→ **What is expected**: Reproduce the entries in full, with no changes.

→ **Available data**:
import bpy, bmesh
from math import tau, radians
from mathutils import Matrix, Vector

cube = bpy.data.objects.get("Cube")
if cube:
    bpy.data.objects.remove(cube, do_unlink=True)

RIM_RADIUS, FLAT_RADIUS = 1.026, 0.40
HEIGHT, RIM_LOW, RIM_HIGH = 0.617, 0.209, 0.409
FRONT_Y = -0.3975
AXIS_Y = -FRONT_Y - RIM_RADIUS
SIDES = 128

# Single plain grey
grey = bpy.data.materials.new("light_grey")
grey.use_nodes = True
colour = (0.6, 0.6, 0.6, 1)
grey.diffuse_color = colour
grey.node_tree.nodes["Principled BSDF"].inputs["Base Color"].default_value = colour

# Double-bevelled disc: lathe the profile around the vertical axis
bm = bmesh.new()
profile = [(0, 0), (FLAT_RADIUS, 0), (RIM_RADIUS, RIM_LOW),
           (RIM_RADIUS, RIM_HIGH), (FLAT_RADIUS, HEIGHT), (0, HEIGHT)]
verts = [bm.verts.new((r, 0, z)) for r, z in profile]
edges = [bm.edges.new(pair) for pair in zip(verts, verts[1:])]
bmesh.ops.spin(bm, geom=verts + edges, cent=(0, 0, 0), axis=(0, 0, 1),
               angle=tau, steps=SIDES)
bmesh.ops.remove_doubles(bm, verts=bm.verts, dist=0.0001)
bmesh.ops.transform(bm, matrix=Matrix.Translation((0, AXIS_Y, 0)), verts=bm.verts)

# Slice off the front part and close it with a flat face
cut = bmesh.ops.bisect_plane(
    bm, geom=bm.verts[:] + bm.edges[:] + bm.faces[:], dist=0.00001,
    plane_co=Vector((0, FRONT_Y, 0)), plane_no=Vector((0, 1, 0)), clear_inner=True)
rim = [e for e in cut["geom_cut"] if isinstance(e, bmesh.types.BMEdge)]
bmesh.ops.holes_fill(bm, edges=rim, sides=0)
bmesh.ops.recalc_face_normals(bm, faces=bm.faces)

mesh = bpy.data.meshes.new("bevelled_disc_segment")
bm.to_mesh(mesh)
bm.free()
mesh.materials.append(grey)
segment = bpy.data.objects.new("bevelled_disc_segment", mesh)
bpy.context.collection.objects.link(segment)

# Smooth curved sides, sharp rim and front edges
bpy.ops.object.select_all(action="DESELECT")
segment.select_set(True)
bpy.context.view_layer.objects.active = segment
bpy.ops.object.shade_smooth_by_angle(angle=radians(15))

→ **Solution**:
import bpy, bmesh
from math import tau, radians
from mathutils import Matrix, Vector

cube = bpy.data.objects.get("Cube")
if cube:
    bpy.data.objects.remove(cube, do_unlink=True)

RIM_RADIUS, FLAT_RADIUS = 1.026, 0.40
HEIGHT, RIM_LOW, RIM_HIGH = 0.617, 0.209, 0.409
FRONT_Y = -0.3975
AXIS_Y = -FRONT_Y - RIM_RADIUS
SIDES = 128

# Single plain grey
grey = bpy.data.materials.new("light_grey")
grey.use_nodes = True
colour = (0.6, 0.6, 0.6, 1)
grey.diffuse_color = colour
grey.node_tree.nodes["Principled BSDF"].inputs["Base Color"].default_value = colour

# Double-bevelled disc: lathe the profile around the vertical axis
bm = bmesh.new()
profile = [(0, 0), (FLAT_RADIUS, 0), (RIM_RADIUS, RIM_LOW),
           (RIM_RADIUS, RIM_HIGH), (FLAT_RADIUS, HEIGHT), (0, HEIGHT)]
verts = [bm.verts.new((r, 0, z)) for r, z in profile]
edges = [bm.edges.new(pair) for pair in zip(verts, verts[1:])]
bmesh.ops.spin(bm, geom=verts + edges, cent=(0, 0, 0), axis=(0, 0, 1),
               angle=tau, steps=SIDES)
bmesh.ops.remove_doubles(bm, verts=bm.verts, dist=0.0001)
bmesh.ops.transform(bm, matrix=Matrix.Translation((0, AXIS_Y, 0)), verts=bm.verts)

# Slice off the front part and close it with a flat face
cut = bmesh.ops.bisect_plane(
    bm, geom=bm.verts[:] + bm.edges[:] + bm.faces[:], dist=0.00001,
    plane_co=Vector((0, FRONT_Y, 0)), plane_no=Vector((0, 1, 0)), clear_inner=True)
rim = [e for e in cut["geom_cut"] if isinstance(e, bmesh.types.BMEdge)]
bmesh.ops.holes_fill(bm, edges=rim, sides=0)
bmesh.ops.recalc_face_normals(bm, faces=bm.faces)

mesh = bpy.data.meshes.new("bevelled_disc_segment")
bm.to_mesh(mesh)
bm.free()
mesh.materials.append(grey)
segment = bpy.data.objects.new("bevelled_disc_segment", mesh)
bpy.context.collection.objects.link(segment)

# Smooth curved sides, sharp rim and front edges
bpy.ops.object.select_all(action="DESELECT")
segment.select_set(True)
bpy.context.view_layer.objects.active = segment
bpy.ops.object.shade_smooth_by_angle(angle=radians(15))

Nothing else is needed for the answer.